- Opening Delimiter -

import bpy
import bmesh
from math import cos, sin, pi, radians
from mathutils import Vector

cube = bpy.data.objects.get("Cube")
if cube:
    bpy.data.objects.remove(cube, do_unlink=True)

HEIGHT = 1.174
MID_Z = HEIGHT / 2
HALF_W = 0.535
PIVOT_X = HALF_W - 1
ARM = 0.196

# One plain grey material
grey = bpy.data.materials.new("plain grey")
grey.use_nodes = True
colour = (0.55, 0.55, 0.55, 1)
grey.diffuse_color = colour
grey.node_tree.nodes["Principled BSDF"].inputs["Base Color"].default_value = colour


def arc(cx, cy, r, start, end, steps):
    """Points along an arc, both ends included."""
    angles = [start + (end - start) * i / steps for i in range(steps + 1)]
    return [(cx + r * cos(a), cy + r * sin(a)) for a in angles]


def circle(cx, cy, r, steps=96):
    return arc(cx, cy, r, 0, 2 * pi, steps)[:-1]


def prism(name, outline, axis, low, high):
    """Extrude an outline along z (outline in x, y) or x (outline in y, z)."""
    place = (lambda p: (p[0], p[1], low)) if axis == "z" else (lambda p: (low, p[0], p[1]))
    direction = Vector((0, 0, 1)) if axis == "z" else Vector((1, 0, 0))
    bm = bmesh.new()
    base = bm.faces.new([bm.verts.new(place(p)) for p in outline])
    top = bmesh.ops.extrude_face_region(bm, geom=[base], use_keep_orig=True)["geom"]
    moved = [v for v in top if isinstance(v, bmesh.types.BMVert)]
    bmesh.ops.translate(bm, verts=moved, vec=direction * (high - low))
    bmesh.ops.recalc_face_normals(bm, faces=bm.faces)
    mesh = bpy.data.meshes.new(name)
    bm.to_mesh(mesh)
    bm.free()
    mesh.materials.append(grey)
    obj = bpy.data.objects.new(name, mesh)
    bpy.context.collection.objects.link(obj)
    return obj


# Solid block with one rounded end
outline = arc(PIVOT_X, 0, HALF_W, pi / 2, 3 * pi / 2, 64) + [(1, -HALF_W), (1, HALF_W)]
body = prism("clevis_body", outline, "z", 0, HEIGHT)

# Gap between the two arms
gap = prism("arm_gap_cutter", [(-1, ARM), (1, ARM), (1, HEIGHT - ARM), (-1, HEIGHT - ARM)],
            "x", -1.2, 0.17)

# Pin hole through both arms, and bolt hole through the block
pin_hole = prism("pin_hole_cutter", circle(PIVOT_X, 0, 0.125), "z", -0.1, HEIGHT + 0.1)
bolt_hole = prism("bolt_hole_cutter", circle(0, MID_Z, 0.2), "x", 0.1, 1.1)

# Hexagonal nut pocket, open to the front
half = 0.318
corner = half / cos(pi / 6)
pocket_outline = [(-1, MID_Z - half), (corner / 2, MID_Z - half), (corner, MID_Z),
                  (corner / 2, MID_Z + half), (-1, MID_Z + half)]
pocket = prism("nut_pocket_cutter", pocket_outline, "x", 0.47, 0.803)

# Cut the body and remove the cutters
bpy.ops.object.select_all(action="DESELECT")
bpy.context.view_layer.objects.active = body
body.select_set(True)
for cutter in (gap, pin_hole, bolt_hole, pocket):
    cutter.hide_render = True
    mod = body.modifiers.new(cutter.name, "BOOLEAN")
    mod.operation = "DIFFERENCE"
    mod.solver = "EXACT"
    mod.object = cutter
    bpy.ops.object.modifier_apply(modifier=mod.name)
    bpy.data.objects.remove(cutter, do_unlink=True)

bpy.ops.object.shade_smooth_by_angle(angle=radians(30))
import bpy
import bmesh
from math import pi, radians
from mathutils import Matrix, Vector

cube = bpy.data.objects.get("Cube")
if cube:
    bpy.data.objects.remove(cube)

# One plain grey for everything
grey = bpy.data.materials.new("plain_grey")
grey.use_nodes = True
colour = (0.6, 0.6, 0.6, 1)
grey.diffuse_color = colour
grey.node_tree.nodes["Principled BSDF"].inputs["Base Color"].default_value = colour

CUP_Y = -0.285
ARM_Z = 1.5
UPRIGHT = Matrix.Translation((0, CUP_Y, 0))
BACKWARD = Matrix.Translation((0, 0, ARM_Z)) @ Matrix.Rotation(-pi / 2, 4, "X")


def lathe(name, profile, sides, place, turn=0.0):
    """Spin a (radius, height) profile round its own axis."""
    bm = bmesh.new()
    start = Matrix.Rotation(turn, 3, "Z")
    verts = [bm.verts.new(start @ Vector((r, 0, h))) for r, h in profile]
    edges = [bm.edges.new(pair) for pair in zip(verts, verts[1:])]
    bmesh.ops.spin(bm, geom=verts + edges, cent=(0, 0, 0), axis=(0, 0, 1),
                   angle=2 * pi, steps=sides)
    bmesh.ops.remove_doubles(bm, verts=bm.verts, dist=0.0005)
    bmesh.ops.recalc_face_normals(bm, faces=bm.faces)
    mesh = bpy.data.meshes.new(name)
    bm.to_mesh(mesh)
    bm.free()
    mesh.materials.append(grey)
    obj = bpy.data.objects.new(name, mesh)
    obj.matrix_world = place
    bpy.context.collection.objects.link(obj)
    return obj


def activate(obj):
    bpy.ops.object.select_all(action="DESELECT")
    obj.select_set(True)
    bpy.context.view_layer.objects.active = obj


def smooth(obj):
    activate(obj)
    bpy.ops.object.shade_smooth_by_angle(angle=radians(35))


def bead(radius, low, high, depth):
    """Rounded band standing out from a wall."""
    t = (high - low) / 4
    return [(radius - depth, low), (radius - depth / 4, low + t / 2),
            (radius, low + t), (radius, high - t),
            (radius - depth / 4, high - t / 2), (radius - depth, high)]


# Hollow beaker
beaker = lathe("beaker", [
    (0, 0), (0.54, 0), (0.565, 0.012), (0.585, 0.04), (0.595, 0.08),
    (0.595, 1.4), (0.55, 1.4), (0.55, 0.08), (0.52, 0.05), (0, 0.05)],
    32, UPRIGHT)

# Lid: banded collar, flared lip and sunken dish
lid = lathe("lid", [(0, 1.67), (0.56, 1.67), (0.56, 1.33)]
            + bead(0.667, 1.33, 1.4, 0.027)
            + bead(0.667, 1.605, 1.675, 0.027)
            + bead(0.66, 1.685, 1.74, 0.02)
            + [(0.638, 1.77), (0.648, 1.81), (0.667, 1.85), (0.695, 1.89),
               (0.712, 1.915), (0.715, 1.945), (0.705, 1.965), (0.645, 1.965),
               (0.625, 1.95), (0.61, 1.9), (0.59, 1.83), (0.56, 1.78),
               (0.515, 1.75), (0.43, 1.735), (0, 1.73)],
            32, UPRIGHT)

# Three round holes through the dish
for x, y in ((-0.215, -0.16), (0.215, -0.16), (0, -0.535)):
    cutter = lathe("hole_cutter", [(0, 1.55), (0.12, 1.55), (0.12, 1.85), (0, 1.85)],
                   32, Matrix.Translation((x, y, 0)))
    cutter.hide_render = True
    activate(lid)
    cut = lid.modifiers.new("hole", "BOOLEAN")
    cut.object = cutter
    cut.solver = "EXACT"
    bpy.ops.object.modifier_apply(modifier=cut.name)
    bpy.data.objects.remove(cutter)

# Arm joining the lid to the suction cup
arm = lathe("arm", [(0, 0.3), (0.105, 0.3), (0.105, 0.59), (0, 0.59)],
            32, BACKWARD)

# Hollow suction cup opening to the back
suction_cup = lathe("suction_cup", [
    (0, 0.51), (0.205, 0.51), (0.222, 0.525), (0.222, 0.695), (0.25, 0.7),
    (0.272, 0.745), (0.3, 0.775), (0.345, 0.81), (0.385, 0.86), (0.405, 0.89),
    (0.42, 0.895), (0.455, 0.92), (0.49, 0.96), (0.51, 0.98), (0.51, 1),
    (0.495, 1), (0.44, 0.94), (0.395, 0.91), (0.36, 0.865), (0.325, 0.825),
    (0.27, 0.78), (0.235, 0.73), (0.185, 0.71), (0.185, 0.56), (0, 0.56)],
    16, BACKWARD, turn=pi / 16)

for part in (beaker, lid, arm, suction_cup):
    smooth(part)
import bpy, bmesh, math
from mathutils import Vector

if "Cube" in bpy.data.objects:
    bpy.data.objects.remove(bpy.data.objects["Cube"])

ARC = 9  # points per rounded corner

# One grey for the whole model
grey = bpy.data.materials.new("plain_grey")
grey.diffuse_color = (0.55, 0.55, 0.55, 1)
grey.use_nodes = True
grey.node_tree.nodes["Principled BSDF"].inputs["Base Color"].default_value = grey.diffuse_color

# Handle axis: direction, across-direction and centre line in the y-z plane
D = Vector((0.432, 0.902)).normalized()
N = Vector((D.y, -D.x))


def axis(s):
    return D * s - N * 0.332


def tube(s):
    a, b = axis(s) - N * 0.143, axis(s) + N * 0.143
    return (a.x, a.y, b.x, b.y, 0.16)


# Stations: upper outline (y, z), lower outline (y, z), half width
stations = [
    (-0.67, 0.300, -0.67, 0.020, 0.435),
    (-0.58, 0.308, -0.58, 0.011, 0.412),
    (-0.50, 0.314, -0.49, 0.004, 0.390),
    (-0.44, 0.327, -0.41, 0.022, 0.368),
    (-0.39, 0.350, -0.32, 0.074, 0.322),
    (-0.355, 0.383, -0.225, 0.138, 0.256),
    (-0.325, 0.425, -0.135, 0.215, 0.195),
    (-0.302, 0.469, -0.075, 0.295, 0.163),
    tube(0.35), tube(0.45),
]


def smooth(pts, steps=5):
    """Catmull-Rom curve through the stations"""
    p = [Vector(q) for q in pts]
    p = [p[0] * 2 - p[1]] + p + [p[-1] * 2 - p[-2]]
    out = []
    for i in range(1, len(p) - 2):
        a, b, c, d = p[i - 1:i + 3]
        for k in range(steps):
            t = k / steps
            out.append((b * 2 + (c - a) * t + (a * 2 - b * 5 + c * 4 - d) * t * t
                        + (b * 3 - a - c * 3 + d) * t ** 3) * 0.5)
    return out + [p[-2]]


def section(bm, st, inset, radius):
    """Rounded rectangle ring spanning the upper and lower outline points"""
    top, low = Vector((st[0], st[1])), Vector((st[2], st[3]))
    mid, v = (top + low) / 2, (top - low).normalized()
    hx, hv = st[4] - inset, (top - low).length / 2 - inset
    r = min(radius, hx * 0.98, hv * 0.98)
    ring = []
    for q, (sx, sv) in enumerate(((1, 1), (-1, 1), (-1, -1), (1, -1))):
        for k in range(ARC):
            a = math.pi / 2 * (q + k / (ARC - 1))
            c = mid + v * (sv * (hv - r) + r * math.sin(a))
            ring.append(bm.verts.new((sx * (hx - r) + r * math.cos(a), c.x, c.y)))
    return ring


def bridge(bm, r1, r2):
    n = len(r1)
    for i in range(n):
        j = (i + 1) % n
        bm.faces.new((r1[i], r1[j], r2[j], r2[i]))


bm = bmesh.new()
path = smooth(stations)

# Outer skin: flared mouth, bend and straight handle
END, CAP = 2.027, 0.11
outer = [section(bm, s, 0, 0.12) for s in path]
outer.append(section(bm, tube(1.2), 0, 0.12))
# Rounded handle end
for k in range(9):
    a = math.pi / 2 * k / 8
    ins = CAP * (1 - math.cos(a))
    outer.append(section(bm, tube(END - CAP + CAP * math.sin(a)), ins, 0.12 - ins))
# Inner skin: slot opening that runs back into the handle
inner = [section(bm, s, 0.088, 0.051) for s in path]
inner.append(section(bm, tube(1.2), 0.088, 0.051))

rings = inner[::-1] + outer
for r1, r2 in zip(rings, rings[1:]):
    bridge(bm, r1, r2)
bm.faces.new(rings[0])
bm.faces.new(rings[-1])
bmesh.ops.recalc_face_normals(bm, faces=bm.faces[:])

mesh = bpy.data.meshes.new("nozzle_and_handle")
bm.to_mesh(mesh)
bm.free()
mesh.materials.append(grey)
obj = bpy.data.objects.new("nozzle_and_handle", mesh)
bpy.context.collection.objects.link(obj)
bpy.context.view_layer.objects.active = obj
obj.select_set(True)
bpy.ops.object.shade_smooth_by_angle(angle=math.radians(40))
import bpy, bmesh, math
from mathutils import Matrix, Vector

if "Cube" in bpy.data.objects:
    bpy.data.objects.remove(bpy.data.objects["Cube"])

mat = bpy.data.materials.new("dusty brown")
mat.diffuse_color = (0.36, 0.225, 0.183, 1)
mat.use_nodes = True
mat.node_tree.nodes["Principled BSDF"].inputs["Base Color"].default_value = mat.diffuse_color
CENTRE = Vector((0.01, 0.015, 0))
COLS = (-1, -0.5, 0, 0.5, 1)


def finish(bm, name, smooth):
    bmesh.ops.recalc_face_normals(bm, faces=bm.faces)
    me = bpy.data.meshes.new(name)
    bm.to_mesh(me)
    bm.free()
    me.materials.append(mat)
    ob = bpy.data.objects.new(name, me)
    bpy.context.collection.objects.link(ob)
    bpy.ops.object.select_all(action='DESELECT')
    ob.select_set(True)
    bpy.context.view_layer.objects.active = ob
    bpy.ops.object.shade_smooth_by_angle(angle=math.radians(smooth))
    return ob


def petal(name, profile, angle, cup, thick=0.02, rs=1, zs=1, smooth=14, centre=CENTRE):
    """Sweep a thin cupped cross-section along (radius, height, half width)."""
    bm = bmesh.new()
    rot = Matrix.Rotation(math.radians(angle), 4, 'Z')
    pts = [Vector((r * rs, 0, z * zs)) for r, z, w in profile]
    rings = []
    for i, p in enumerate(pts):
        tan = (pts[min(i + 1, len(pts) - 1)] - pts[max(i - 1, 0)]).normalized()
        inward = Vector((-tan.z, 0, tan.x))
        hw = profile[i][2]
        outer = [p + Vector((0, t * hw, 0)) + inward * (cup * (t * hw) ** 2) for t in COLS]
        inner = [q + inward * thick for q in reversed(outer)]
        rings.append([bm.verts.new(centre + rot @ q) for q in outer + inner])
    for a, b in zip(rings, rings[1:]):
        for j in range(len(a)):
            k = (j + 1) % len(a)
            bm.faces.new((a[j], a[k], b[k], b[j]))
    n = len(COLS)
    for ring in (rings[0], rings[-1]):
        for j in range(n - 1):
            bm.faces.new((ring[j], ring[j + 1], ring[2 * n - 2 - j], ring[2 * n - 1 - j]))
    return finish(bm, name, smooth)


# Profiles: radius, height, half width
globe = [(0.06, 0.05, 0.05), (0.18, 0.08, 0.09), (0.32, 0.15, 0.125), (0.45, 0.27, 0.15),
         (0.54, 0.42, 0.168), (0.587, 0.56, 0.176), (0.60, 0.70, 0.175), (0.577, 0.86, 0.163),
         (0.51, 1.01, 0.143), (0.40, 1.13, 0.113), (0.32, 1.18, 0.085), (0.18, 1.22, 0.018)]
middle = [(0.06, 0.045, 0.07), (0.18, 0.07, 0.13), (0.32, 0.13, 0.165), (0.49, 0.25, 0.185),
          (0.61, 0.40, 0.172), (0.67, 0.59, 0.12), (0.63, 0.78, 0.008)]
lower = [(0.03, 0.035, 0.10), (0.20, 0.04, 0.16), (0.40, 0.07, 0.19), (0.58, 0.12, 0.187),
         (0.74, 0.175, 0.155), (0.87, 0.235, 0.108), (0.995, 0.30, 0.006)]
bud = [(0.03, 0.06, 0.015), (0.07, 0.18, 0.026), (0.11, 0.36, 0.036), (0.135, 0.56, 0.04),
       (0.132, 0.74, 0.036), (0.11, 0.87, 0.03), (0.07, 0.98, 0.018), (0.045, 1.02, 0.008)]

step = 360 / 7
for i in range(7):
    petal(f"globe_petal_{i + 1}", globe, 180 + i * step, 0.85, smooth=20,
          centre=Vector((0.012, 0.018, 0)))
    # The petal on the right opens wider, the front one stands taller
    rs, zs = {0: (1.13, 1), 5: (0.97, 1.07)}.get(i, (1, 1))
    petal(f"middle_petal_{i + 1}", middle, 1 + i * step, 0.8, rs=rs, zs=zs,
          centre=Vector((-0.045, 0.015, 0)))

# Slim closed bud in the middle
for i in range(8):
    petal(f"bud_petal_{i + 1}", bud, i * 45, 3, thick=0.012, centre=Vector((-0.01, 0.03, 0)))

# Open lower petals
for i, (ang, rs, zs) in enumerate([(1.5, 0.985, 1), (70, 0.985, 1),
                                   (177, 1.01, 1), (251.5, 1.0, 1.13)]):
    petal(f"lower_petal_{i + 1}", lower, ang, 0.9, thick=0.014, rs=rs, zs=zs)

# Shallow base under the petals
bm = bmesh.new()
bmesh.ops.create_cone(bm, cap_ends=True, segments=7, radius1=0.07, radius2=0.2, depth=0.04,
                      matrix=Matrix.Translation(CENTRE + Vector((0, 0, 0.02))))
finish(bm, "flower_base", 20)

- Closing Delimiter -

Activity: Wherever the word "return" appears in the listing above, copy that line.

Reply to the task:
    return [(cx + r * cos(a), cy + r * sin(a)) for a in angles]
    return arc(cx, cy, r, 0, 2 * pi, steps)[:-1]
    return obj
    return obj
    return [(radius - depth, low), (radius - depth / 4, low + t / 2),
    return D * s - N * 0.332
    return (a.x, a.y, b.x, b.y, 0.16)
    return out + [p[-2]]
    return ring
    return ob
    return finish(bm, name, smooth)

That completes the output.